Ofwat, the water industry watchdog, is calling for compensation for customers affected by falling standards of service during the hot spell. The regulator wants companies to come forward voluntarily but may also seek to have compensation enshrined in the industry's Guaranteed Standards Scheme.
A spokeswoman for Ofwat said that the idea is in the early stages, but could cover loss of water pressure as well as the introduction of standpipes - which is becoming increasingly likely in parts of Yorkshire as the drought continues.
Hundreds of thousands of customers were left without water for several hours earlier in the summer, as others turned on their hosepipes, causing huge surges in demand.
Ofwat stressed that it would not cover hosepipe bans, adding that customers "ought to pay" when they use excessive amounts of water.
The compensation could cost the industry millions of pounds. At present, companies have to pay in some cases of unacceptable interruption in supply, but there is no cover for use of standpipes.

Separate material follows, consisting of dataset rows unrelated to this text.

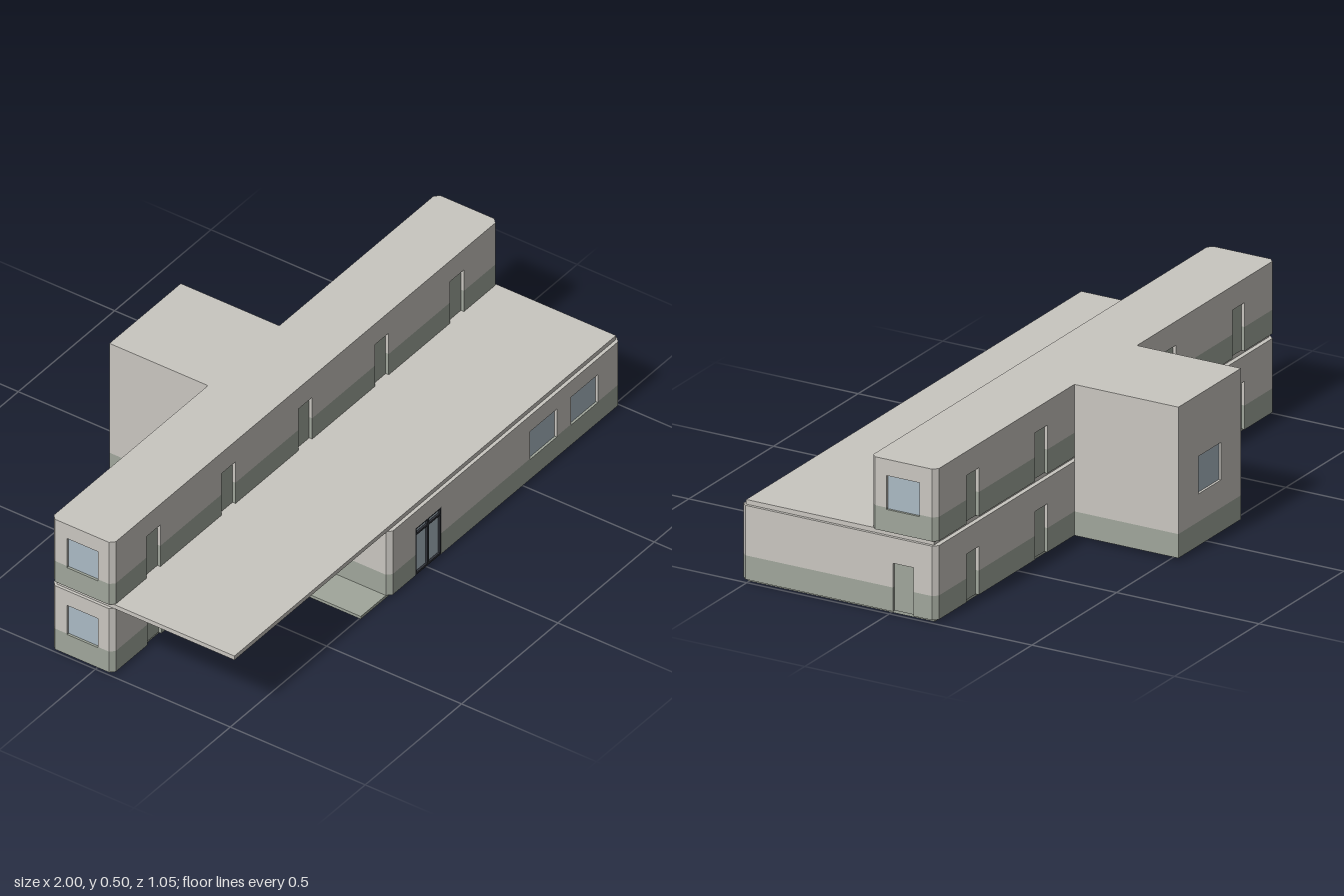
import * as THREE from 'three';

const mat = (name, color) => new THREE.MeshStandardMaterial({ name, color });
const T = 0.015; // wall thickness, also the corner chamfer

// wall facing: rotation, and sign from world axis to the wall's own horizontal axis
const FACE = {
  front: { rot: 0, s: 1, alongX: true },
  back: { rot: Math.PI, s: -1, alongX: true },
  right: { rot: Math.PI / 2, s: -1, alongX: false },
  left: { rot: -Math.PI / 2, s: 1, alongX: false },
};

export function createModel() {
  const plaster = mat('plaster', 0xc9c6c0);
  const green = mat('greenGrey', 0xa0a69b);
  const glass = mat('glass', 0xabbac4);
  const dark = mat('darkFrame', 0x2e3138);

  const model = new THREE.Group();
  model.name = 'building';

  // box given by its limits
  function box(parent, name, m, x0, x1, y0, y1, z0, z1) {
    const mesh = new THREE.Mesh(new THREE.BoxGeometry(x1 - x0, y1 - y0, z1 - z0), m);
    mesh.position.set((x0 + x1) / 2, (y0 + y1) / 2, (z0 + z1) / 2);
    mesh.name = name;
    parent.add(mesh);
    return mesh;
  }

  // runs a builder for the painted base band and for the plaster above it
  function banded(y0, y1, bandTop, build) {
    if (y0 < bandTop) build(green, y0, Math.min(y1, bandTop));
    if (y1 > bandTop) build(plaster, Math.max(y0, bandTop), y1);
  }

  // wall with recessed openings; a0..a1 is its world range, at its outer plane
  function wall(name, face, a0, a1, at, y0, y1, bandTop, openings = []) {
    const { rot, s, alongX } = FACE[face];
    const mid = (a0 + a1) / 2, half = (a1 - a0) / 2;
    const g = new THREE.Group();
    g.name = name;
    g.rotation.y = rot;
    g.position.set(alongX ? mid : at, 0, alongX ? at : mid);
    model.add(g);
    const panel = (u0, u1, v0, v1) => {
      if (u1 - u0 < 1e-4 || v1 - v0 < 1e-4) return;
      banded(v0, v1, bandTop, (m, b, t) => box(g, 'wallPanel', m, u0, u1, b, t, -T, 0));
    };
    let u = -half;
    const list = openings.map(o => ({ ...o, u: s * (o.c - mid) })).sort((a, b) => a.u - b.u);
    for (const o of list) {
      const l = o.u - o.w / 2, r = o.u + o.w / 2;
      panel(u, l, y0, y1);
      panel(l, r, y0, o.y0);
      panel(l, r, o.y1, y1);
      box(g, o.glazed ? 'windowPane' : 'door', o.glazed ? glass : green,
        l, r, o.y0, o.y1, -T, o.glazed ? -0.008 : -0.011);
      u = r;
    }
    panel(u, half, y0, y1);
    return g;
  }

  // chamfered corner whose outer planes meet at x, z
  function corner(x, z, y0, y1, bandTop) {
    const ix = x - Math.sign(x) * T, iz = z - Math.sign(z) * T;
    cornerPost(ix, iz, x, z, y0, y1, bandTop);
  }
  function cornerPost(ix, iz, x, z, y0, y1, bandTop) {
    const shape = new THREE.Shape([[ix, -iz], [x, -iz], [ix, -z]].map(p => new THREE.Vector2(...p)));
    banded(y0, y1, bandTop, (m, b, t) => {
      const geo = new THREE.ExtrudeGeometry(shape, { depth: t - b, bevelEnabled: false });
      geo.rotateX(-Math.PI / 2);
      const post = new THREE.Mesh(geo, m);
      post.position.y = b;
      post.name = 'cornerPost';
      model.add(post);
    });
  }

  const door = (c, base) => ({ c, w: 0.072, y0: base, y1: base + 0.157 });
  const win = (c, w, y0, y1) => ({ c, w, y0, y1, glazed: true });
  const backDoors = base => [-0.785, -0.38, 0.38, 0.785].map(c => door(c, base));

  // ground and roof slabs
  box(model, 'corridorFloor', green, -0.985, 0.985, 0, 0.01, -0.15, 0.05);
  box(model, 'hallFloor', green, -0.33, 0.985, 0, 0.01, 0.05, 0.505);
  box(model, 'lowerRoof', plaster, -0.99, 0.99, 0.25, 0.265, -0.15, 0.508);
  box(model, 'upperRoof', plaster, -0.985, 0.985, 0.485, 0.5, -0.15, 0.05);

  // ground floor
  const G0 = 0.01, G1 = 0.25, GB = 0.088;
  wall('lowerBackWall', 'back', -0.985, 0.985, -0.165, G0, G1, GB, backDoors(G0));
  wall('lowerLeftEndWall', 'left', -0.15, 0.05, -1, G0, G1, GB, [win(-0.048, 0.115, 0.085, 0.195)]);
  wall('corridorFrontWall', 'front', -0.985, -0.185, 0.065, G0, G1, GB, [door(-0.785, G0), door(-0.4, G0)]);
  wall('lowerRightEndWall', 'right', -0.15, 0.505, 1, G0, G1, GB, [door(-0.048, G0)]);
  wall('hallSideWall', 'left', 0.05, 0.505, -0.2, G0, G1, GB);
  const hall = wall('hallFrontWall', 'front', -0.185, 0.985, 0.52, G0, G1, GB, [
    win(0, 0.135, G0, 0.187), win(0.597, 0.138, 0.085, 0.19), win(0.81, 0.138, 0.085, 0.19)]);
  for (const [x, z] of [[1, 0.52], [1, -0.165], [-1, -0.165], [-1, 0.065]]) corner(x, z, G0, G1, GB);
  cornerPost(-0.185, 0.505, -0.2, 0.52, G0, G1, GB);
  box(model, 'lowBlock', green, -0.25, -0.2, 0.01, 0.065, 0.065, 0.11);

  // entrance frame
  const entrance = new THREE.Group();
  entrance.name = 'entranceFrame';
  entrance.position.x = -0.4; // centre of the opening in the hall wall
  hall.add(entrance);
  const bar = (x0, x1, y0, y1) => box(entrance, 'frameBar', dark, x0, x1, y0, y1, -0.009, -0.001);
  for (const x of [-0.0675, -0.004, 0.0615]) bar(x, x + (x === -0.004 ? 0.008 : 0.006), 0.01, 0.187);
  for (const y of [0.01, 0.158, 0.181]) bar(-0.0675, 0.0675, y, y + 0.007);

  // upper floor
  const U0 = 0.265, U1 = 0.5, UB = 0.343;
  wall('upperFrontWall', 'front', -0.985, 0.985, 0.065, U0, U1, UB,
    [-0.79, -0.4, -0.002, 0.395, 0.785].map(c => door(c, U0)));
  wall('upperBackWall', 'back', -0.985, 0.985, -0.165, U0, U1, UB, backDoors(U0));
  for (const [face, x] of [['right', 1], ['left', -1]]) {
    wall(face + 'UpperEndWall', face, -0.15, 0.05, x, U0, U1, UB, [win(-0.048, 0.115, 0.337, 0.447)]);
    corner(x, 0.065, U0, U1, UB);
    corner(x, -0.165, U0, U1, UB);
  }

  // stair tower, open underneath
  wall('towerBackWall', 'back', -0.185, 0.185, -0.53, G0, U1, GB, [win(0, 0.135, 0.178, 0.3)]);
  wall('towerRightWall', 'right', -0.515, -0.165, 0.185, G0, U1, GB);
  wall('towerLeftWall', 'left', -0.515, -0.165, -0.185, G0, U1, GB);
  box(model, 'towerRoof', plaster, -0.17, 0.17, 0.485, 0.5, -0.515, -0.165);

  // two stair flights with a half landing
  const stairs = new THREE.Group();
  stairs.name = 'stairs';
  model.add(stairs);
  const N = 9, run = 0.26 / N, rise = 0.0142;
  for (let i = 0; i < N; i++) {
    const z = -0.17 - i * run, y = 0.01 + i * rise;
    box(stairs, 'lowerStep', plaster, -0.17, -0.01, y, y + rise, z - run, z);
    const z2 = -0.43 + i * run, y2 = 0.138 + i * rise;
    box(stairs, 'upperStep', plaster, 0.01, 0.17, y2, y2 + rise, z2, z2 + run);
  }
  box(stairs, 'landing', plaster, -0.17, 0.17, 0.124, 0.138, -0.515, -0.43);

  return model;
}
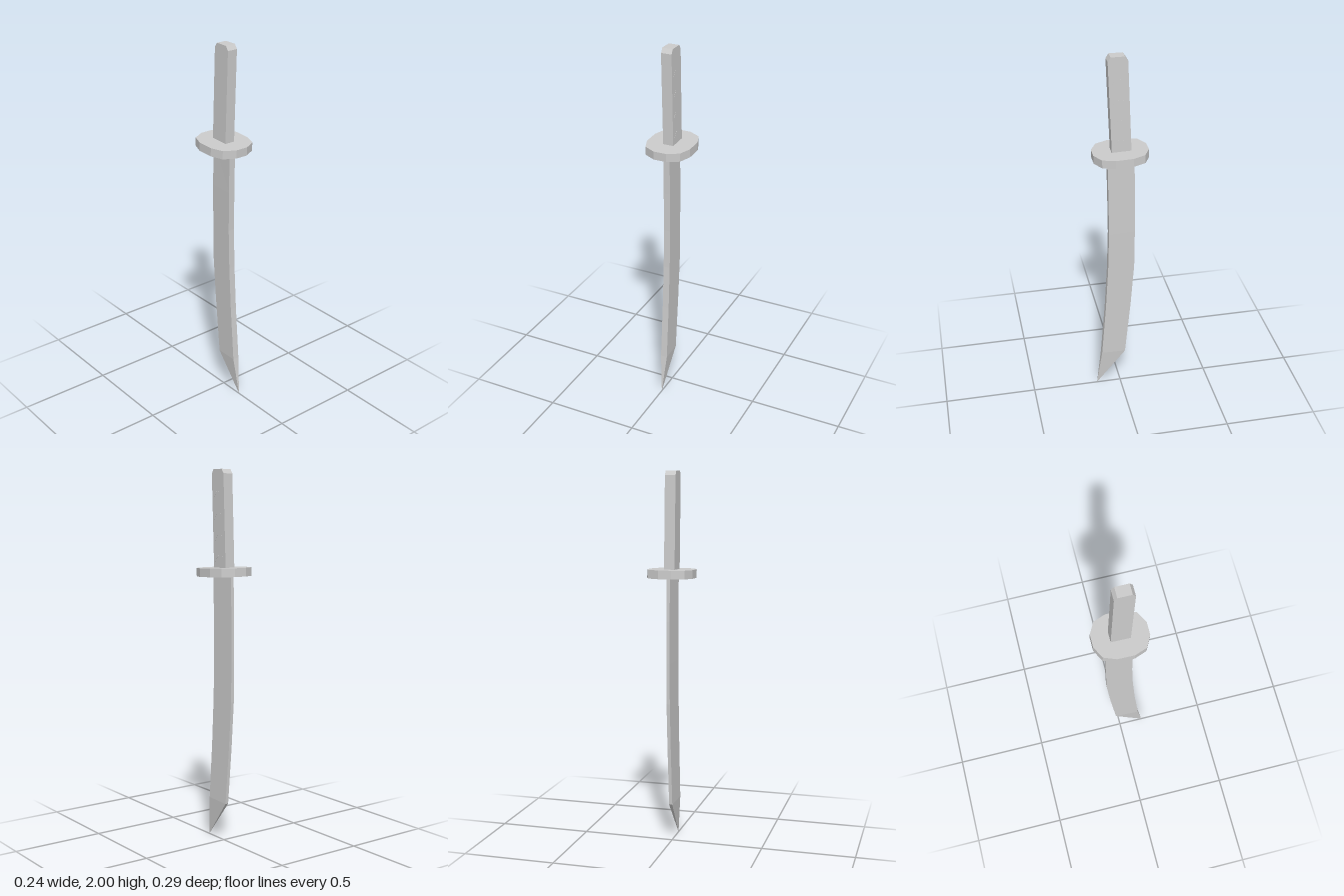
import * as THREE from 'three';

const material = new THREE.MeshStandardMaterial({ color: 0xcccccc, flatShading: true });

function part(name, geometry) {
  const mesh = new THREE.Mesh(geometry, material);
  mesh.name = name;
  return mesh;
}

// Extrude a side profile of [z, y] points across x, centred on x = 0
function sideExtrude(points, width) {
  const shape = new THREE.Shape(points.map(([z, y]) => new THREE.Vector2(z, y)));
  const geometry = new THREE.ExtrudeGeometry(shape, { depth: width, bevelEnabled: false });
  return geometry.translate(0, 0, -width / 2).rotateY(-Math.PI / 2);
}

// Loft four-cornered sections down the curved blade to a single point
function bladeGeometry() {
  const spine = 0.018, edge = 0.009; // half thickness at the front and the back
  // front z, front y, back z, back y
  const sections = [
    [0.069, 1.46, -0.073, 1.46],
    [0.065, 1.22, -0.079, 1.22],
    [0.063, 1.0, -0.079, 1.0],
    [0.069, 0.78, -0.077, 0.78],
    [0.083, 0.53, -0.058, 0.53],
    [0.107, 0.22, -0.027, 0.21],
  ];
  const rings = sections.map(([zf, yf, zb, yb]) => [
    [spine, yf, zf], [edge, yb, zb], [-edge, yb, zb], [-spine, yf, zf],
  ]);
  const tip = [0, 0, 0.136];
  const positions = [];
  const triangle = (...corners) => corners.forEach((c) => positions.push(...c));
  rings.forEach((ring, i) => {
    const next = rings[i + 1];
    for (let j = 0; j < 4; j++) {
      const k = (j + 1) % 4;
      if (next) {
        triangle(ring[j], next[j], next[k]);
        triangle(ring[j], next[k], ring[k]);
      } else {
        triangle(ring[j], tip, ring[k]);
      }
    }
  });
  const geometry = new THREE.BufferGeometry();
  geometry.setAttribute('position', new THREE.Float32BufferAttribute(positions, 3));
  geometry.computeVertexNormals();
  return geometry;
}

// Twelve-sided oval plate, mirrored from one quarter
function guardGeometry() {
  const q = [[0.122, 0.046], [0.097, 0.111], [0.035, 0.144]];
  const r = [...q].reverse();
  const outline = [
    ...q, ...r.map(([x, y]) => [-x, y]),
    ...q.map(([x, y]) => [-x, -y]), ...r.map(([x, y]) => [x, -y]),
  ];
  const shape = new THREE.Shape(outline.map(([x, y]) => new THREE.Vector2(x, y)));
  const geometry = new THREE.ExtrudeGeometry(shape, { depth: 0.045, bevelEnabled: false });
  return geometry.translate(0, 0, -0.0225).rotateX(-Math.PI / 2);
}

export function createModel() {
  const sword = new THREE.Group();
  sword.name = 'sword';

  sword.add(part('blade', bladeGeometry()));

  // Guard, tilted slightly with the curve of the blade
  const guard = part('guard', guardGeometry());
  guard.position.y = 1.467;
  guard.rotation.x = 0.035;
  sword.add(guard);

  // Handle leaning forward, with chamfered top corners
  sword.add(part('handle', sideExtrude([
    [0.047, 1.46], [-0.055, 1.46], [-0.035, 1.977],
    [-0.019, 2], [0.052, 2], [0.067, 1.977],
  ], 0.057)));

  // Shallow chevron grip marks on one side of the handle
  const grip = new THREE.Group();
  grip.name = 'gripMarks';
  for (let i = 0; i < 4; i++) {
    const mark = part('gripMark', sideExtrude([
      [0.034, -0.02], [0.012, 0.012], [-0.026, 0.004],
      [-0.026, 0.008], [0.013, 0.016], [0.034, -0.014],
    ], 0.002));
    mark.position.set(0.0283, 1.54 + i * 0.11, i * 0.004);
    grip.add(mark);
  }
  sword.add(grip);

  return sword;
}
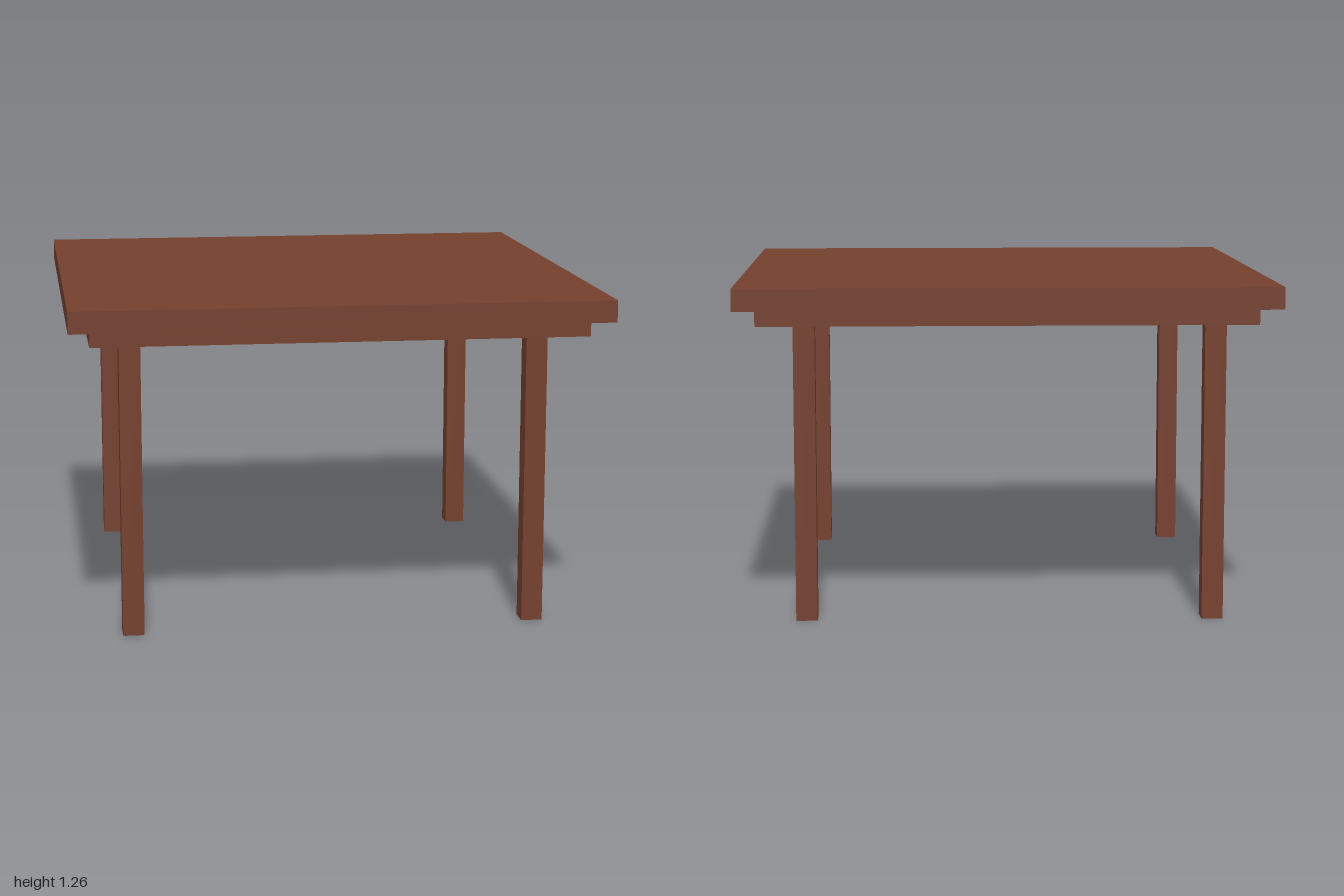
import * as THREE from 'three';

const wood = new THREE.MeshStandardMaterial({ color: 0x74402e, flatShading: true });

// Box given by its base height, top height and centre
function board(name, width, depth, bottom, top, x, z) {
  const mesh = new THREE.Mesh(new THREE.BoxGeometry(width, top - bottom, depth), wood);
  mesh.name = name;
  mesh.position.set(x, (bottom + top) / 2, z);
  return mesh;
}

export function createModel() {
  const table = new THREE.Group();
  table.name = 'table';

  const topUnder = 1.183, topHeight = 1.265;
  const railBottom = 1.12, railOuter = 0.922, thickness = 0.08;

  // Square table top
  table.add(board('tableTop', 2, 2, topUnder, topHeight, 0, 0));

  // Hollow apron frame under the top
  const railCentre = railOuter - thickness / 2;
  const inner = 2 * (railOuter - thickness);
  for (const s of [1, -1]) {
    table.add(board(s > 0 ? 'frontRail' : 'backRail', 2 * railOuter, thickness, railBottom, topUnder, 0, s * railCentre));
    table.add(board(s > 0 ? 'leftRail' : 'rightRail', thickness, inner, railBottom, topUnder, s * railCentre, 0));
  }

  // Square legs reaching the underside of the top, placed slightly unevenly
  const legs = [
    ['frontLeftLeg', 0.75, 0.754],
    ['frontRightLeg', -0.772, 0.754],
    ['backLeftLeg', 0.75, -0.77],
    ['backRightLeg', -0.772, -0.794],
  ];
  for (const [name, x, z] of legs) {
    table.add(board(name, thickness, thickness, 0, topUnder, x, z));
  }

  return table;
}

The introduction of new compensation would need Government approval.
Ofwat also attacked the companies for failing to manage their resources. The spokeswoman said: "We are not taking about short term fixes. Over the last few years if companies had spent more on leakage then the water might have lasted a few more weeks." Leakage from pipelines in North West Water and Yorkshire Water's regions is 30 per cent or more, and they are among the companies worst hit by the drought.
The water industry in England and Wales has invested pounds 15bn since privatisation in 1989 and is to invest a further pounds 14bn by the end of the decade under the regulatory regime. About one-fifth of investment so far has been on water distribution.
The risk of moorland and grass fires mounted as the long dry spell continued with no promise of any rain last night. Five fire crews and 20 Peak District rangers were last night dousing burning peat and heather on Derwent moors, west of Sheffield.
A helicopter ferried water supplies from a nearby reservoir, but drifting smoke forced the closure of the A57 Sheffield-Manchester route. The moorland is a site of special scientific interest and Peak District National Park officials said they feared hares, and fledgling merlin, skylarks and meadow pippits may have died in the flames.
In the border counties of England and Wales helicopter patrols are to be mounted to ensure that farmers comply with a ban on pumping water from the River Wye from today. Fines of up to pounds 20,000 are possible.
National Rivers Authority officers will support the day-time air operation with night monitoring. The restrictions will remain until 30 September unless there is sufficient rain.
Yesterday, William Courtney, chairman of Southern Water, revealed at the company's annual meeting in Brighton that the garden at his home in Weybridge, Surrey, which is supplied by a French-owned water company, was parched.
Mr Courtney, facing questions about company profits and a hosepipe ban on 200,000 householders in Sussex, told shareholders that he felt sorry for gardeners but said he too had "a lawn like concrete and roses with no leaves".
Southern Water's hosepipe ban was due to excessive demand, he said.
Southern Water has made a pre-tax profit of pounds 143.4m, but Mr Courtney said the company would not be giving money back to customers.Reuse content